Estrogen has protective qualities and the diminished levels mean organs such as your brain, heart and bones become more vulnerable. It’s also a key lubricant so your lips may become drier, your joints less supple and your vagina might be drier. In addition, your thyroid, digestion, insulin, cortisol and weight may alter.

At this juncture, a woman might experience an increase in the signs of reduced estrogen but she should have a decrease of perimenopause symptoms. That said, some women will experience symptoms like hot flushes for years or even the rest of their lives.


Peri = ‘near’

Most females begin to experience the symptoms of perimenopause in their mid-forties. Your progesterone levels decline from your mid-30s but it’s generally from around 40 that the rest of your sex hormones begin to follow suit. 

Perimenopause is a different experience for every woman and some women may barely notice it. The first indicators are usually changes to the monthly cycle. This means that for some ladies, this can be accompanied by things like sore breasts, mood swings, weight gain around the belly, and fatigue as time goes on.

For those with symptoms it can be a challenging time physically, mentally and emotionally.

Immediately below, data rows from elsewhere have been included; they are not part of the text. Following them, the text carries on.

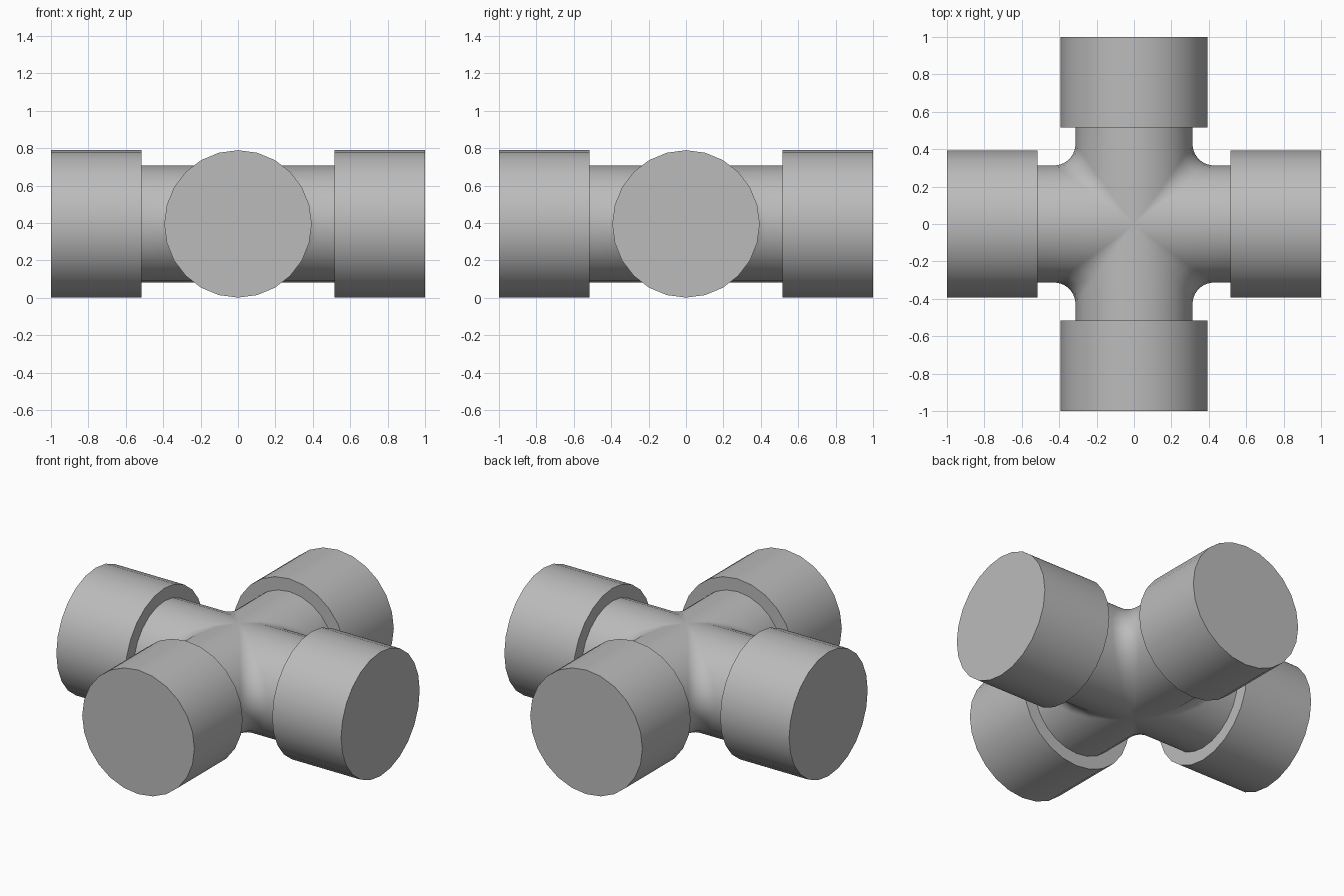
import bpy, bmesh
from math import sin, cos, pi, radians
from mathutils import Vector, Matrix

if "Cube" in bpy.data.objects:
    bpy.data.objects.remove(bpy.data.objects["Cube"])

SIDES = 24
PIPE_R, COLLAR_R, FILLET_R = 0.313, 0.394, 0.115
COLLAR_START, COLLAR_END = 0.516, 1.0
CENTRE_Z = 0.395
ARC_STEPS = 10

grey = bpy.data.materials.new("plain grey")
grey.use_nodes = True
grey.diffuse_color = (0.5, 0.5, 0.5, 1)
grey.node_tree.nodes["Principled BSDF"].inputs["Base Color"].default_value = (0.5, 0.5, 0.5, 1)


def finish(name, bm):
    """Turn a bmesh into a smooth shaded object with sharp rims."""
    bmesh.ops.recalc_face_normals(bm, faces=bm.faces)
    mesh = bpy.data.meshes.new(name)
    bm.to_mesh(mesh)
    bm.free()
    mesh.materials.append(grey)
    obj = bpy.data.objects.new(name, mesh)
    obj.location.z = CENTRE_Z
    bpy.context.collection.objects.link(obj)
    bpy.ops.object.select_all(action="DESELECT")
    obj.select_set(True)
    bpy.context.view_layer.objects.active = obj
    bpy.ops.object.shade_smooth_by_angle(angle=radians(35))


def quarter_row(t):
    """One row across a corner: pipe end, rolling-ball fillet, pipe end."""
    s, c = sin(t), cos(t)
    reach = COLLAR_START + 0.05
    ball = Vector((s, s, c)) * (PIPE_R + FILLET_R)
    toward_y_pipe, toward_x_pipe = Vector((-s, 0, -c)), Vector((0, -s, -c))
    row = [Vector((PIPE_R * s, reach, PIPE_R * c))]
    for i in range(ARC_STEPS + 1):
        if s < 1e-5:
            row.append(Vector((0, 0, PIPE_R * c)))
        else:
            row.append(ball + FILLET_R * toward_y_pipe.slerp(toward_x_pipe, i / ARC_STEPS))
    row.append(Vector((reach, PIPE_R * s, PIPE_R * c)))
    return row


# Crossing pipes with filleted inner corners, one quarter turned four times
bm = bmesh.new()
half = SIDES // 2
for turn in range(4):
    spin = Matrix.Rotation(turn * pi / 2, 3, "Z")
    rows = [[bm.verts.new(spin @ p) for p in quarter_row(pi * k / half)]
            for k in range(half + 1)]
    for upper, lower in zip(rows, rows[1:]):
        for i in range(len(upper) - 1):
            bm.faces.new((upper[i], upper[i + 1], lower[i + 1], lower[i]))
bmesh.ops.remove_doubles(bm, verts=bm.verts, dist=1e-4)
bmesh.ops.holes_fill(bm, edges=[e for e in bm.edges if e.is_boundary], sides=0)
finish("cross_pipe_body", bm)

# Solid end collars
length = COLLAR_END - COLLAR_START
for i, side in enumerate(("left", "back", "right", "front")):
    bm = bmesh.new()
    place = (Matrix.Rotation(i * pi / 2, 4, "Z")
             @ Matrix.Translation(((COLLAR_START + COLLAR_END) / 2, 0, 0))
             @ Matrix.Rotation(pi / 2, 4, "Y"))
    bmesh.ops.create_cone(bm, cap_ends=True, segments=SIDES, radius1=COLLAR_R,
                          radius2=COLLAR_R, depth=length, matrix=place)
    finish(side + "_collar", bm)
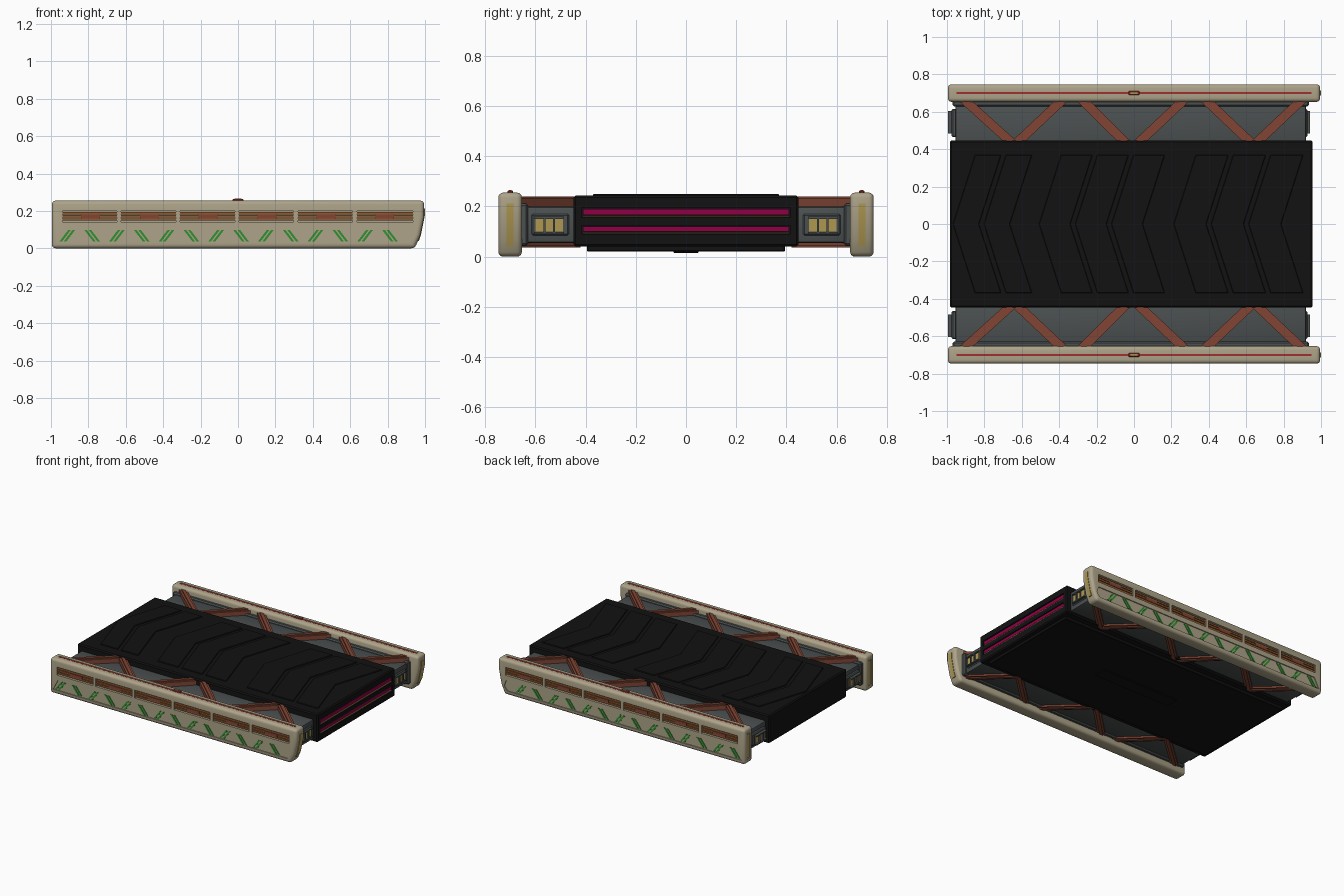
import bpy, bmesh
from mathutils import Vector

if "Cube" in bpy.data.objects:
    bpy.data.objects.remove(bpy.data.objects["Cube"])


def mat(name, r, g, b):
    m = bpy.data.materials.new(name)
    m.diffuse_color = (r, g, b, 1)
    m.use_nodes = True
    m.node_tree.nodes["Principled BSDF"].inputs["Base Color"].default_value = m.diffuse_color
    return m


BEIGE = mat("beige", 0.42, 0.37, 0.25)
GREY = mat("dark_grey", 0.07, 0.08, 0.08)
BLACK = mat("black", 0.006, 0.006, 0.006)
RUST = mat("rust", 0.22, 0.06, 0.035)
GREEN = mat("green", 0.03, 0.28, 0.03)
PINK = mat("magenta", 0.28, 0.0, 0.06)
YELLOW = mat("yellow", 0.42, 0.31, 0.08)
ORANGE = mat("orange", 0.28, 0.1, 0.03)
RED = mat("red", 0.35, 0.03, 0.03)

AXES = {"xz": (0, 2, 1), "xy": (0, 1, 2), "yz": (1, 2, 0)}


def prism(pts, plane, lo, hi):
    return pts, plane, lo, hi


def box(x0, x1, y0, y1, z0, z1):
    return prism([(x0, y0), (x1, y0), (x1, y1), (x0, y1)], "xy", z0, z1)


def part(name, prisms, material=None, bevel=0, seg=1, mirror=False, cutter=None):
    """One object from extruded outlines; mirror copies it across y = 0."""
    bm = bmesh.new()
    for pts, plane, lo, hi in prisms:
        a, b, c = AXES[plane]
        rings = []
        for h in (lo, hi):
            ring = []
            for p in pts:
                v = Vector()
                v[a], v[b], v[c] = p[0], p[1], h
                ring.append(bm.verts.new(v))
            rings.append(ring)
        bm.faces.new(rings[0])
        bm.faces.new(rings[1])
        n = len(pts)
        for i in range(n):
            j = (i + 1) % n
            bm.faces.new((rings[0][i], rings[0][j], rings[1][j], rings[1][i]))
    bmesh.ops.recalc_face_normals(bm, faces=bm.faces)
    me = bpy.data.meshes.new(name)
    bm.to_mesh(me)
    bm.free()
    ob = bpy.data.objects.new(name, me)
    bpy.context.collection.objects.link(ob)
    if material:
        me.materials.append(material)
    if bevel:
        m = ob.modifiers.new("bevel", "BEVEL")
        m.width, m.segments = bevel, seg
    if cutter:
        m = ob.modifiers.new("cut", "BOOLEAN")
        m.object, m.operation, m.solver = cutter, "DIFFERENCE", "EXACT"
        cutter.hide_render = True
    if mirror:
        m = ob.modifiers.new("mirror", "MIRROR")
        m.use_axis = (False, True, False)
    return ob


# Side rails with window slots, a lower panel, a top groove and end slots
DIV = [-0.95, -0.636, -0.321, -0.006, 0.309, 0.624, 0.946]
bays = [(a + 0.011, b - 0.011) for a, b in zip(DIV, DIV[1:])]
panel = [(-0.97, 0.03), (0.92, 0.03), (0.945, 0.06), (0.93, 0.105), (-0.93, 0.105)]
rail_cut = part("rail_cutter",
                [box(a, b, -0.8, -0.73, 0.142, 0.2) for a, b in bays]
                + [prism(panel, "xz", -0.8, -0.74),
                   box(-0.955, 0.955, -0.709, -0.691, 0.249, 0.3),
                   box(-1.1, -0.986, -0.718, -0.682, 0.033, 0.217)])
outline = [(-0.995, 0), (0.945, 0), (0.975, 0.07), (0.995, 0.17), (0.995, 0.255), (-0.995, 0.255)]
part("side_rail", [prism(outline, "xz", -0.747, -0.653)], BEIGE, 0.02, 4, True, rail_cut)
part("rail_slot_bars", [box(a, b, -0.739, -0.725, z, z + 0.012)
                        for a, b in bays for z in (0.148, 0.165, 0.182)], ORANGE, mirror=True)
part("rail_slot_clips", [box(a + 0.1, a + 0.2, -0.742, -0.725, 0.16, 0.181) for a, b in bays], RUST, mirror=True)
stripes = []
for i in range(14):
    cx, t = -0.914 + i * 0.1327, (0.024 if i % 2 == 0 else -0.024)
    for d in (-0.017, 0.006):
        x = cx + d
        stripes.append(prism([(x - t, 0.036), (x + 0.014 - t, 0.036), (x + 0.014 + t, 0.099), (x + t, 0.099)],
                             "xz", -0.743, -0.735))
part("rail_green_stripes", stripes, GREEN, mirror=True)
part("rail_top_strip", [box(-0.95, 0.95, -0.706, -0.694, 0.24, 0.254)], RED, mirror=True)
part("rail_button", [box(-0.03, 0.03, -0.711, -0.689, 0.245, 0.264)], RED, 0.004, 1, True)
part("rail_button_lens", [box(-0.02, 0.02, -0.705, -0.695, 0.25, 0.266)], YELLOW, mirror=True)
part("rail_end_lights", [box(-0.992, -0.97, -0.713, -0.687, 0.038, 0.212),
                         prism([(0.93, 0.04), (0.968, 0.04), (0.979, 0.075), (0.999, 0.175),
                                (0.999, 0.212), (0.93, 0.212)], "xz", -0.714, -0.686)], YELLOW, mirror=True)

# Grey side decks between the tray and the rails
part("side_deck", [box(-0.955, 0.92, -0.64, -0.40, 0.055, 0.2)], GREY, 0.012, 2, True)
part("deck_flange", [box(-0.97, 0.935, -0.66, -0.628, 0.045, 0.212)], GREY, 0.008, 1, True)
part("deck_end_box", [box(a, b, -0.615, -0.465, 0.085, 0.17) for a, b in ((-0.975, -0.94), (0.9, 0.927))],
     GREY, 0.006, 1, True)
part("deck_end_lights", [box(a, b, y, y + 0.032, 0.1, 0.15) for a, b in ((-0.982, -0.96), (0.91, 0.932))
                         for y in (-0.6, -0.561, -0.522)], YELLOW, mirror=True)
part("deck_end_clamps", [box(a, b, y, y + 0.008, 0.092, 0.16) for a, b in ((-0.995, -0.96), (0.91, 0.94))
                         for y in (-0.568, -0.529)]
     + [box(a, b, -0.605, -0.485, z, z + 0.008) for a, b in ((-0.995, -0.96), (0.91, 0.94))
        for z in (0.091, 0.152)], GREY, mirror=True)

# Diagonal braces above and below the decks, with a raised centre rib
BRACES = [(-0.9, -0.67), (-0.39, -0.61), (-0.27, -0.06), (0.26, 0.04), (0.39, 0.61), (0.89, 0.67)]


def strut(outer, inner, half, z0, z1):
    k = (inner - outer) * 0.14
    return prism([(outer - half, -0.657), (outer + half, -0.657),
                  (inner + k + half, -0.42), (inner + k - half, -0.42)], "xy", z0, z1)


part("diagonal_braces", [strut(a, b, 0.036, z0, z1) for a, b in BRACES
                         for z0, z1 in ((0.19, 0.232), (0.043, 0.065))], RUST, mirror=True)
part("brace_ribs", [strut(a, b, 0.016, z0, z1) for a, b in BRACES
                    for z0, z1 in ((0.2, 0.24), (0.037, 0.06))], RUST, mirror=True)

# Black centre tray with recessed light slots at the right end
tray_cut = part("tray_cutter", [box(0.938, 1.1, -0.415, 0.415, a, b) for a, b in ((0.155, 0.195), (0.09, 0.125))])
part("centre_tray", [box(-0.985, 0.955, -0.447, 0.447, 0.04, 0.244)], BLACK, 0.008, 1, cutter=tray_cut)
part("tray_end_lights", [box(0.93, 0.95, -0.41, 0.41, a, b) for a, b in ((0.165, 0.19), (0.1, 0.121))], PINK)
part("tray_end_trim", [box(0.93, 0.951, -0.41, 0.41, a, a + 0.005) for a in (0.157, 0.092)], YELLOW)
part("tray_underside", [box(-0.95, 0.92, -0.395, 0.395, 0.02, 0.06),
                        box(-0.33, 0.3, -0.05, 0.05, 0.014, 0.03)], BLACK, 0.004)


# Raised chevron slats on the tray top
def chevron(x0, x1, h, z0, z1):
    k = 0.32 * h
    return prism([(x0, h), (x1, h), (x1 - k, 0), (x1, -h), (x0, -h), (x0 - k, 0)], "xy", z0, z1)


slats = []
for start, end, n in ((-0.85, -0.52, 2), (-0.39, 0.19, 3), (0.33, 0.93, 3)):
    w = (end - start) / n
    for i in range(n):
        slats.append(chevron(start + i * w, start + (i + 1) * w - 0.025, 0.37, 0.235, 0.25))
part("tray_chevrons", slats, BLACK, 0.003)

# Bake modifiers, drop the cutters, smooth the rounded edges
bpy.ops.object.select_all(action="SELECT")
bpy.context.view_layer.objects.active = bpy.data.objects["side_rail"]
bpy.ops.object.convert(target="MESH")
for ob in (rail_cut, tray_cut):
    bpy.data.objects.remove(ob)
bpy.ops.object.shade_smooth_by_angle()
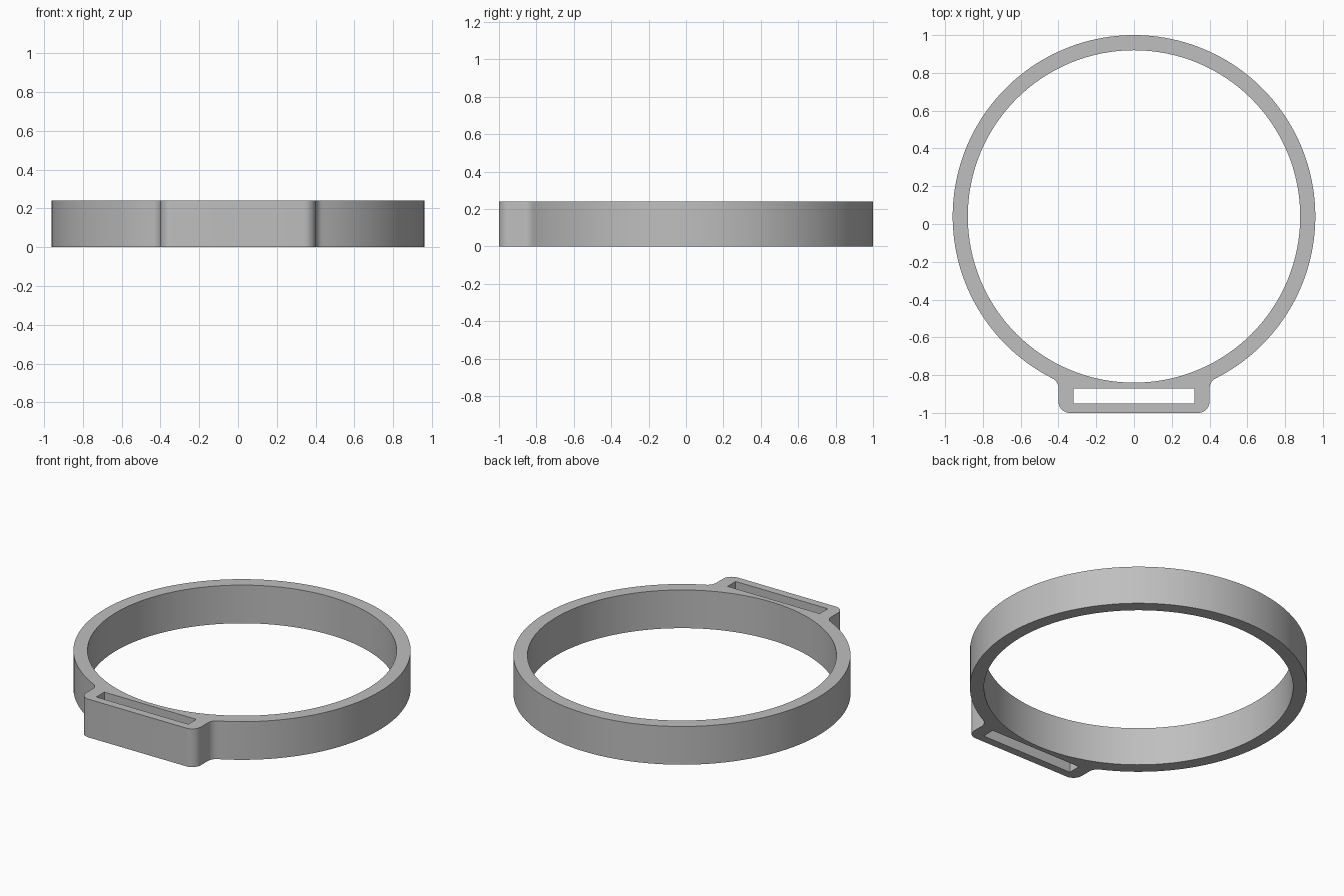
import bpy
import bmesh
from math import pi, sin, cos, atan2, sqrt, radians

cube = bpy.data.objects.get("Cube")
if cube:
    bpy.data.objects.remove(cube, do_unlink=True)

HEIGHT = 0.24
CENTRE_Y = 0.04
OUTER, INNER = 0.96, 0.88
TAB_HALF, TAB_FRONT = 0.40, -1.0
ROUND = 0.06
SLOT_HALF, SLOT_FRONT, SLOT_BACK = 0.32, -0.95, -0.87


def arc(cx, cy, radius, start, end, steps):
    """Points along an arc, both ends included."""
    angles = [start + (end - start) * i / steps for i in range(steps + 1)]
    return [(cx + radius * cos(a), cy + radius * sin(a)) for a in angles]


# Concave fillet touching both the tab side and the outer circle
fillet_x = TAB_HALF + ROUND
fillet_drop = sqrt((OUTER + ROUND) ** 2 - fillet_x ** 2)
fillet_y = CENTRE_Y - fillet_drop
join = atan2(-fillet_drop, fillet_x)

# Right half of the outline: tab corner, fillet, band; then mirrored
half = arc(TAB_HALF - ROUND, TAB_FRONT + ROUND, ROUND, -pi / 2, 0, 10)
half += arc(fillet_x, fillet_y, ROUND, pi, join + pi, 10)
half += arc(0, CENTRE_Y, OUTER, join, pi / 2, 80)[1:]
outline = half + [(-x, y) for x, y in reversed(half[:-1])]

# Openings: round bore and strap slot
bore = arc(0, CENTRE_Y, INNER, 0, 2 * pi, 128)[:-1]
slot = [(-SLOT_HALF, SLOT_FRONT), (SLOT_HALF, SLOT_FRONT),
        (SLOT_HALF, SLOT_BACK), (-SLOT_HALF, SLOT_BACK)]

# Fill the profile around its openings and extrude it upward
bm = bmesh.new()
edges = []
for loop in (outline, bore, slot):
    verts = [bm.verts.new((x, y, 0)) for x, y in loop]
    edges += [bm.edges.new((v, verts[i - 1])) for i, v in enumerate(verts)]
bmesh.ops.triangle_fill(bm, edges=edges, use_beauty=True, normal=(0, 0, 1))
raised = bmesh.ops.extrude_face_region(bm, geom=bm.faces[:], use_keep_orig=True)
top = [g for g in raised["geom"] if isinstance(g, bmesh.types.BMVert)]
bmesh.ops.translate(bm, verts=top, vec=(0, 0, HEIGHT))
bmesh.ops.recalc_face_normals(bm, faces=bm.faces[:])

mesh = bpy.data.meshes.new("ring_with_strap_slot")
bm.to_mesh(mesh)
bm.free()
ring = bpy.data.objects.new("ring_with_strap_slot", mesh)
bpy.context.collection.objects.link(ring)

# Plain grey finish
grey = bpy.data.materials.new("light_grey")
grey.use_nodes = True
colour = (0.52, 0.52, 0.52, 1)
grey.diffuse_color = colour
grey.node_tree.nodes["Principled BSDF"].inputs["Base Color"].default_value = colour
mesh.materials.append(grey)

bpy.ops.object.select_all(action="DESELECT")
ring.select_set(True)
bpy.context.view_layer.objects.active = ring
bpy.ops.object.shade_smooth_by_angle(angle=radians(30))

Importantly, perimenopause lasts – on average – four to 10 years. The transition is usually a gradual process and many women enter perimenopause without realising.